A 19-year-old Estonian blind tennis player currently ranks with the top six players in the world but her dream is to be within the top three.
"2022 European Junior Gold, last year I came second among the top 12 players in Europe. The most surprising tournament this year was in Liepaja, Latvia, where I managed to beat the first woman in the world points table in the semi-finals and then the fourth woman in the points table in the final," said Tiia Innos who is in 12th grade at Tartu Emajõe School.
Explaining how she started playing tennis, she said: "In grade 1, my PE teacher showed me this game, I started trying it and somehow it went from there to where I am today. I train six days a week. Some days of the week I even have two training sessions. It's still a pretty tight schedule and requires a lot of discipline."

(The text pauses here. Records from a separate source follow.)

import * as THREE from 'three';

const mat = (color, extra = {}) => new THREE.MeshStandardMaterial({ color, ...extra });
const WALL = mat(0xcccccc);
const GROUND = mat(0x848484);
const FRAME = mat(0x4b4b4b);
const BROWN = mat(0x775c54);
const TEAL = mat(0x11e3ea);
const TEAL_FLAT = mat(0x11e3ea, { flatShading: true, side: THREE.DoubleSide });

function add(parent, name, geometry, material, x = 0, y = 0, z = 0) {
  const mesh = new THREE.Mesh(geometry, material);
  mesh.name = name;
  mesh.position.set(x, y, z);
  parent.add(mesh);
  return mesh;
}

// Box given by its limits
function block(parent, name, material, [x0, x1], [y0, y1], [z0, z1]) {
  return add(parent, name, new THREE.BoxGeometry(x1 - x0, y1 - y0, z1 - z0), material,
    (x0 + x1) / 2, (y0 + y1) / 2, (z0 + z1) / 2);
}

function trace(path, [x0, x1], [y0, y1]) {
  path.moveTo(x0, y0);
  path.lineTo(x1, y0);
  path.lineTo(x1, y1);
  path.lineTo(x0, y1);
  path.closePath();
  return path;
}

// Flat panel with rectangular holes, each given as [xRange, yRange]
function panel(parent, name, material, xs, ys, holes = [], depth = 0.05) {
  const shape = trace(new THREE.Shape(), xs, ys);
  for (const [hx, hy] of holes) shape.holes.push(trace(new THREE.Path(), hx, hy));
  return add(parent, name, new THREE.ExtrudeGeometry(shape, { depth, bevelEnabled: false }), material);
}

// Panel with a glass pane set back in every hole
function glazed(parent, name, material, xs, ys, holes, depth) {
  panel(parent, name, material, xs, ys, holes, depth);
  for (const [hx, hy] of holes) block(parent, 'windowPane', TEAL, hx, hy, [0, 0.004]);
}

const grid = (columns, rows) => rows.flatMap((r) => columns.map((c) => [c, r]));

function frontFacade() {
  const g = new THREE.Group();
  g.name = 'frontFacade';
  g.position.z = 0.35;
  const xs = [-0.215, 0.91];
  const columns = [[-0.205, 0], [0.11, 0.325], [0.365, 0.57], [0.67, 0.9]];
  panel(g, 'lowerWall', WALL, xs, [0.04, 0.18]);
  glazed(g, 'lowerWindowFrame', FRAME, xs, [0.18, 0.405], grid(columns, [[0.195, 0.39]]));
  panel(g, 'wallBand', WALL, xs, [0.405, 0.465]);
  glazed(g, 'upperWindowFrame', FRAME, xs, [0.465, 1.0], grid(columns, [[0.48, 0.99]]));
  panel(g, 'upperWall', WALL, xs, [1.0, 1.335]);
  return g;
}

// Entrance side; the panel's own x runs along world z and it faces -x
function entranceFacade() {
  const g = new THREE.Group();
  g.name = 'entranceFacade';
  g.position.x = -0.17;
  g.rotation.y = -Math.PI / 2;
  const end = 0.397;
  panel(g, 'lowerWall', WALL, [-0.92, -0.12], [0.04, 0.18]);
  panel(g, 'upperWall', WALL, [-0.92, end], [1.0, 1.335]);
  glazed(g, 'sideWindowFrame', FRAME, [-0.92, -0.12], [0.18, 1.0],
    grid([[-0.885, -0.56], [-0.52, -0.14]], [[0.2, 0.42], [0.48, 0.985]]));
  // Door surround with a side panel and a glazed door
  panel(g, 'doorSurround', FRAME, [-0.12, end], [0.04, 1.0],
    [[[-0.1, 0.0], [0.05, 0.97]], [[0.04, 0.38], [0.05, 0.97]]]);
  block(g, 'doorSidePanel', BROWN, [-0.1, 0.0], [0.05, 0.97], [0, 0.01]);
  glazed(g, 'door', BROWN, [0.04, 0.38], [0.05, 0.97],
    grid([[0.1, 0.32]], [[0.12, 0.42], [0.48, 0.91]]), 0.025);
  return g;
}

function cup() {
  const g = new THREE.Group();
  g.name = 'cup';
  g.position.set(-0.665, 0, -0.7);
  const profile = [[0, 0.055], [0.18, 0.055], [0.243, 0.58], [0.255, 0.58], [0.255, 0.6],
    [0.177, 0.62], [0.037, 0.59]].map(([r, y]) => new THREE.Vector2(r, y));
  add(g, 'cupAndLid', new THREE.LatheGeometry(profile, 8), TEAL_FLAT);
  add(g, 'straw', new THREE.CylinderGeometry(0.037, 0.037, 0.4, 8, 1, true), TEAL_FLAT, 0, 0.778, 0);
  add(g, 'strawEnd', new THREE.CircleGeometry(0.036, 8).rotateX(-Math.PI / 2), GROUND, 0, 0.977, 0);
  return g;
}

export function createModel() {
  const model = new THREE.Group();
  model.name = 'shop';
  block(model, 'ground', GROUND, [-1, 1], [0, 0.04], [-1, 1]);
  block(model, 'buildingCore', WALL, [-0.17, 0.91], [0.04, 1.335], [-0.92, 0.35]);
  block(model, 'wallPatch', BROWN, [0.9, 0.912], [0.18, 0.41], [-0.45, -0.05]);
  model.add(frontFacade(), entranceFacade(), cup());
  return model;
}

Visually Impaired tennis, also known as VI tennis, Sound tennis, or Blind tennis, is played on a smaller court with a lower net. Players use an audible tennis ball that makes noise so they can hear it bounce and be hit. Some courts also have tactile lines so players can touch them.

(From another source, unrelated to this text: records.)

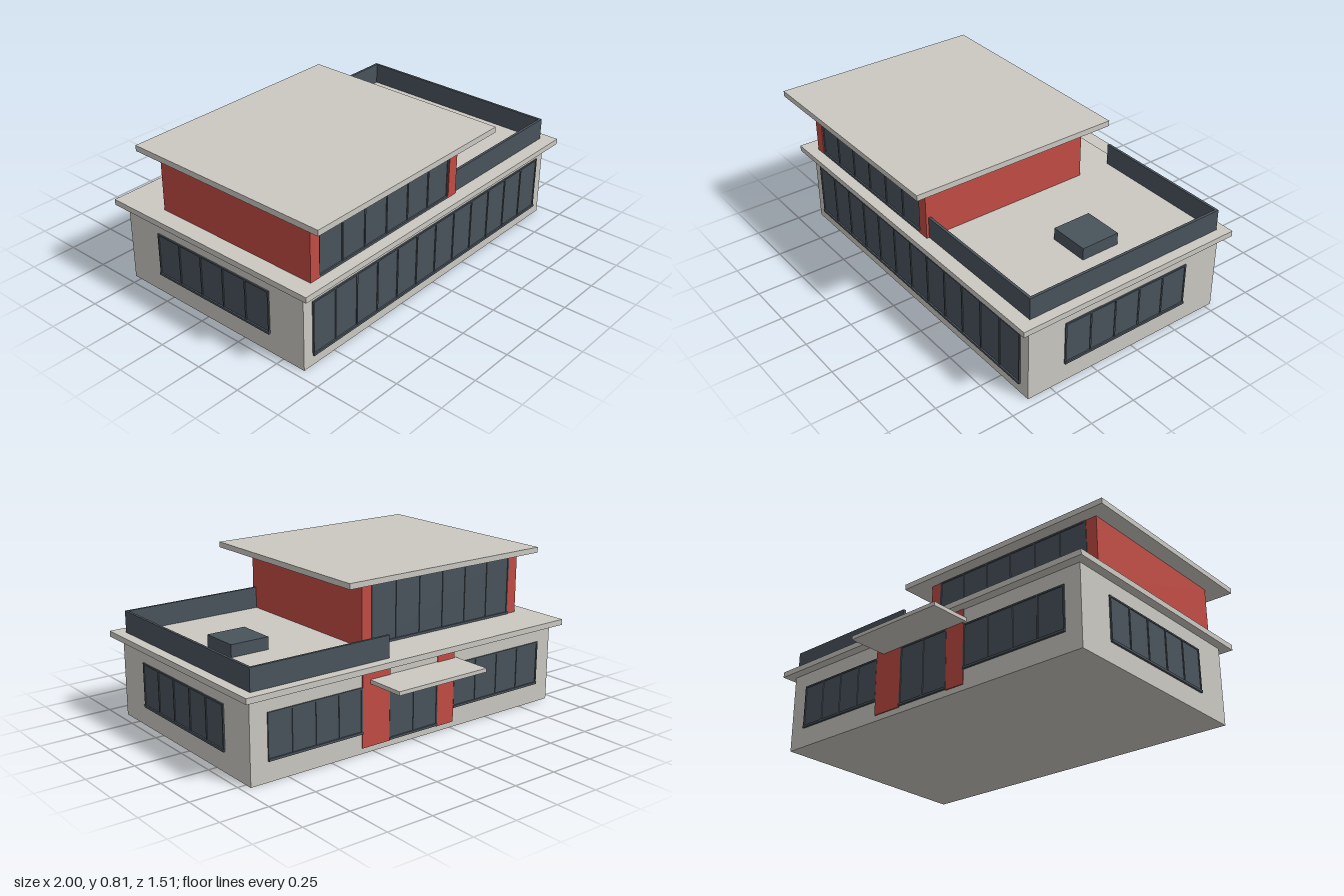
import * as THREE from 'three';

export function createModel() {
  const model = new THREE.Group();
  model.name = 'building';

  const mat = (name, color) => {
    const m = new THREE.MeshStandardMaterial({ color });
    m.name = name;
    return m;
  };
  const concrete = mat('concrete', 0xcac8c1);
  const red = mat('red cladding', 0xc14b43);
  const dark = mat('dark glass and metal', 0x49535b);

  // Box given by its minimum and maximum on each axis
  function box(parent, name, material, [x0, x1], [y0, y1], [z0, z1]) {
    const mesh = new THREE.Mesh(new THREE.BoxGeometry(x1 - x0, y1 - y0, z1 - z0), material);
    mesh.position.set((x0 + x1) / 2, (y0 + y1) / 2, (z0 + z1) / 2);
    mesh.name = name;
    parent.add(mesh);
    return mesh;
  }

  // Row of panes facing +z, centred on its own x, with mullions, rails and a sill
  function windowBand(name, width, y0, y1, panes, position, turn = 0) {
    const g = new THREE.Group();
    g.name = name;
    const h = width / 2;
    box(g, 'glass', dark, [-h, h], [y0, y1], [-0.004, 0.003]);
    for (let i = 0; i <= panes; i++) {
      const x = -h + 0.004 + (i / panes) * (width - 0.008);
      box(g, 'mullion', dark, [x - 0.004, x + 0.004], [y0, y1], [0, 0.007]);
    }
    box(g, 'topRail', dark, [-h, h], [y1 - 0.008, y1], [0, 0.007]);
    box(g, 'sill', dark, [-h, h], [y0, y0 + 0.012], [0, 0.011]);
    g.position.set(...position);
    g.rotation.y = turn;
    model.add(g);
  }

  // Ground floor and its roof slab
  box(model, 'groundFloor', concrete, [-0.955, 0.955], [0, 0.42], [-0.54, 0.63]);
  box(model, 'terraceSlab', concrete, [-1, 1], [0.42, 0.45], [-0.59, 0.69]);

  // Upper floor: glazed core between two red side walls
  box(model, 'upperCore', dark, [-0.845, 0.095], [0.45, 0.78], [-0.325, 0.618]);
  for (const x of [-0.905, 0.095]) {
    box(model, 'upperSideWall', red, [x, x + 0.06], [0.45, 0.78], [-0.33, 0.63]);
  }
  box(model, 'upperRoof', concrete, [-0.99, 0.285], [0.78, 0.81], [-0.4, 0.755]);

  // Terrace parapet on three sides
  box(model, 'parapetFront', dark, [0.155, 0.945], [0.45, 0.565], [0.602, 0.616]);
  box(model, 'parapetBack', dark, [0.15, 0.945], [0.45, 0.565], [-0.536, -0.522]);
  box(model, 'parapetSide', dark, [0.931, 0.945], [0.45, 0.565], [-0.522, 0.602]);

  // Rooftop unit
  box(model, 'roofHatch', dark, [0.53, 0.745], [0.45, 0.515], [-0.07, 0.145]);

  // Window bands
  windowBand('frontWindow', 1.795, 0.055, 0.35, 12, [0, 0, 0.63]);
  for (const s of [-1, 1]) {
    windowBand('sideWindow', 0.75, 0.105, 0.34, 5, [s * 0.955, 0, 0.045], s * Math.PI / 2);
  }
  windowBand('backWindowLeft', 0.54, 0.105, 0.34, 4, [0.59, 0, -0.54], Math.PI);
  windowBand('backWindowRight', 0.6, 0.105, 0.34, 4, [-0.565, 0, -0.54], Math.PI);
  windowBand('upperFrontWindow', 0.94, 0.45, 0.78, 6, [-0.375, 0, 0.618]);
  windowBand('upperBackWindow', 0.94, 0.45, 0.78, 6, [-0.375, 0, -0.326], Math.PI);

  // Back entrance: doors between red panels, under a canopy
  windowBand('entranceDoors', 0.31, 0.035, 0.35, 2, [-0.002, 0, -0.54], Math.PI);
  box(model, 'entrancePanelLeft', red, [0.15, 0.32], [0.03, 0.42], [-0.546, -0.538]);
  box(model, 'entrancePanelRight', red, [-0.265, -0.155], [0.03, 0.42], [-0.546, -0.538]);
  box(model, 'canopy', concrete, [-0.28, 0.275], [0.35, 0.37], [-0.76, -0.54]);

  return model;
}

When she trains, Tiia stands alone at the table and tries to hone her shots to perfection. "There is not much else," she said. "It's a loud ball because the game is played by sound. You have to listen to where the ball is going."
Tiia is congenitally visually impaired. "My doctor has told me that it's the kind of disease that generally gets worse and probably doesn't get better. I'm used to the vision I have, but often when I'm out and about, doing things and in unfamiliar surroundings, I still get the feeling that there could be more vision."

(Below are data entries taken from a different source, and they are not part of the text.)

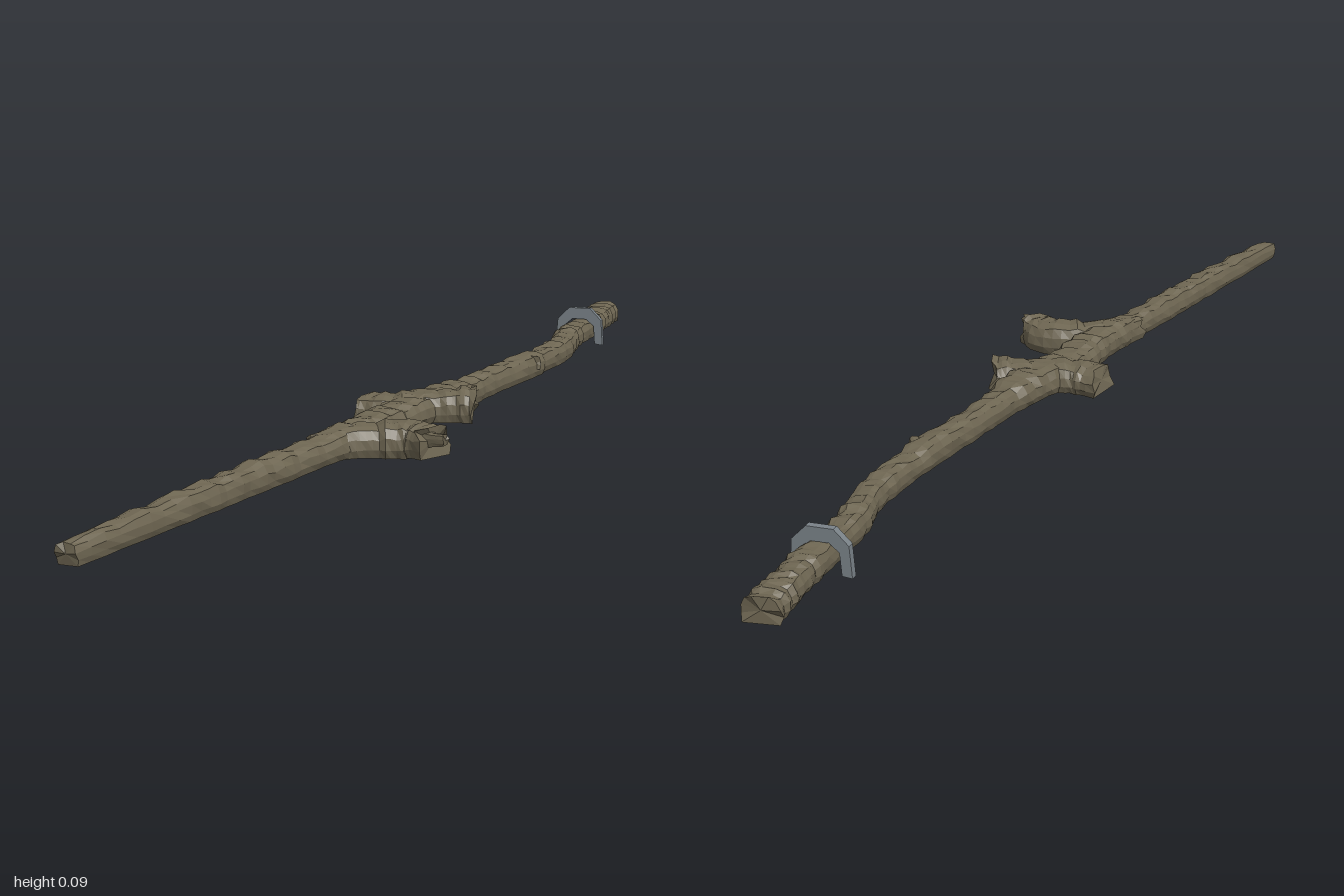
import * as THREE from 'three';

// Small seeded noise for the bark
let seed = 7;
const rand = () => {
  seed = (seed * 16807) % 2147483647;
  return seed / 2147483647;
};

// Half of a limb's outline: rounded on top, flat underneath [side, height]
const HALF = [[0.85, 0], [1, 0.28], [0.97, 0.6], [0.76, 0.87], [0.36, 0.98]];
const OUTLINE = [...HALF, ...HALF.slice().reverse().map(([u, v]) => [-u, v])];

// Loft the outline along stations of [x, z, width, bottom, top]
function limbGeometry(stations, rings, rough, jag) {
  const path = new THREE.CatmullRomCurve3(stations.map(s => new THREE.Vector3(s[0], 0, s[1])), false, 'centripetal');
  const n = OUTLINE.length;
  const positions = [];
  const index = [];
  const centres = [];
  let ridge = 1;
  for (let i = 0; i <= rings; i++) {
    const t = i / rings;
    const f = t * (stations.length - 1);
    const k = Math.min(Math.floor(f), stations.length - 2);
    const [w, b, h] = [2, 3, 4].map(c => THREE.MathUtils.lerp(stations[k][c], stations[k + 1][c], f - k));
    const p = path.getPoint(t);
    const d = path.getTangent(t);
    // Bark flakes: swell suddenly, then shrink back over a few rings
    ridge = i % 3 === 0 ? 1 + rough * rand() : ridge - rough * 0.35;
    const atEnd = i === 0 || i === rings;
    for (const [u, v] of OUTLINE) {
      const s = u * w / 2 * (ridge + rough * (rand() - 0.5));
      const y = b + v * (h - b) * (v > 0.5 ? ridge + rough * (rand() - 0.5) : 1);
      const along = atEnd ? jag * (rand() - 0.5) : 0;
      positions.push(p.x + d.z * s + d.x * along, y, p.z - d.x * s + d.z * along);
    }
    centres.push([p.x, (b + h) / 2, p.z]);
  }
  for (let i = 0; i < rings; i++) {
    for (let j = 0; j < n; j++) {
      const a = i * n + j, c = i * n + (j + 1) % n;
      index.push(a, c, c + n, a, c + n, a + n);
    }
  }
  // Broken ends
  const first = positions.length / 3;
  positions.push(...centres[0], ...centres[rings]);
  for (let j = 0; j < n; j++) {
    const k = (j + 1) % n;
    index.push(first, k, j, first + 1, rings * n + j, rings * n + k);
  }
  const geometry = new THREE.BufferGeometry();
  geometry.setAttribute('position', new THREE.Float32BufferAttribute(positions, 3));
  geometry.setIndex(index);
  const flat = geometry.toNonIndexed();
  flat.computeVertexNormals();
  return flat;
}

export function createModel() {
  const model = new THREE.Group();
  model.name = 'branch';
  const bark = new THREE.MeshStandardMaterial({ color: 0x6e6652, flatShading: true });
  bark.name = 'bark';
  const metal = new THREE.MeshStandardMaterial({ color: 0x7a8288, flatShading: true });
  metal.name = 'grey metal';

  const addLimb = (name, stations, rings, rough = 0.12, jag = 0.015) => {
    const mesh = new THREE.Mesh(limbGeometry(stations, rings, rough, jag), bark);
    mesh.name = name;
    model.add(mesh);
  };

  // Main stick, bending gently from the back to the front
  addLimb('mainStick', [
    [-0.432, -0.972, 0.07, 0.025, 0.07],
    [-0.385, -0.9, 0.058, 0.025, 0.068],
    [-0.335, -0.82, 0.056, 0.025, 0.066],
    [-0.26, -0.69, 0.054, 0.024, 0.066],
    [-0.18, -0.59, 0.052, 0.024, 0.066],
    [-0.1, -0.43, 0.054, 0.023, 0.068],
    [-0.02, -0.23, 0.054, 0.022, 0.068],
    [0.045, -0.08, 0.075, 0.021, 0.07],
    [0.085, 0.06, 0.085, 0.02, 0.07],
    [0.145, 0.19, 0.075, 0.018, 0.068],
    [0.195, 0.33, 0.062, 0.016, 0.064],
    [0.265, 0.53, 0.052, 0.012, 0.058],
    [0.33, 0.71, 0.05, 0.01, 0.053],
    [0.425, 0.982, 0.04, 0.005, 0.043],
  ], 110);

  // Short sawn limb crossing the stick
  addLimb('crossStub', [
    [-0.015, 0.075, 0.1, 0.018, 0.066],
    [0.035, 0.05, 0.09, 0.018, 0.07],
    [0.075, 0.0, 0.075, 0.02, 0.074],
    [0.105, -0.045, 0.075, 0.02, 0.078],
    [0.132, -0.075, 0.09, 0.02, 0.08],
  ], 18, 0.08, 0.02);

  // Curved broken limb on the left side
  addLimb('sideStub', [
    [0.185, 0.34, 0.045, 0.016, 0.062],
    [0.182, 0.265, 0.075, 0.014, 0.068],
    [0.21, 0.205, 0.085, 0.012, 0.07],
    [0.255, 0.168, 0.085, 0.012, 0.072],
    [0.3, 0.168, 0.08, 0.018, 0.075],
  ], 18, 0.08, 0.04);
  addLimb('splinter', [
    [0.27, 0.175, 0.04, 0.028, 0.066],
    [0.335, 0.17, 0.016, 0.045, 0.064],
  ], 3, 0.08, 0.01);

  // Little twig scar
  addLimb('knot', [
    [-0.1, -0.425, 0.05, 0.03, 0.068],
    [-0.064, -0.412, 0.022, 0.04, 0.066],
  ], 3, 0.08, 0.005);

  // Angular metal clip straddling the back of the stick, open below
  const outer = [[-0.054, 0.01], [-0.05, 0.066], [-0.024, 0.092], [0.024, 0.092], [0.05, 0.066], [0.054, 0.01]];
  const inner = [[0.036, 0.012], [0.033, 0.052], [0.016, 0.067], [-0.016, 0.067], [-0.033, 0.052], [-0.036, 0.012]];
  const arch = new THREE.Shape([...outer, ...inner].map(p => new THREE.Vector2(...p)));
  const clipGeometry = new THREE.ExtrudeGeometry(arch, { depth: 0.014, bevelEnabled: false });
  clipGeometry.translate(0, 0, -0.007);
  const clip = new THREE.Mesh(clipGeometry, metal);
  clip.name = 'clip';
  clip.position.set(-0.32, 0, -0.785);
  clip.rotation.y = 0.55;
  model.add(clip);

  return model;
}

The teenager loves language and literature and has also compiled a collection of poems. Tiia will graduate from high school in the spring, she plans to continue with sports.
"My main goal would be to get into the sports department of the University of Tartu," she said. "However, there is also a possibility that I will apply to become a physiotherapist at Tartu Healthcare College. At some point, I also thought about law. There are a lot of thoughts and over the next few months it will become clear which option I will choose."
Tiia has made an agreement with her coach that she will not put down her tennis racket until she is among the top three in the world: "At the moment, I'm in the top six in the world, so there's exactly half way to go."
Editor: Annika Remmel, Helen Wright
Source: "Ringvaade", interviewed Heleri All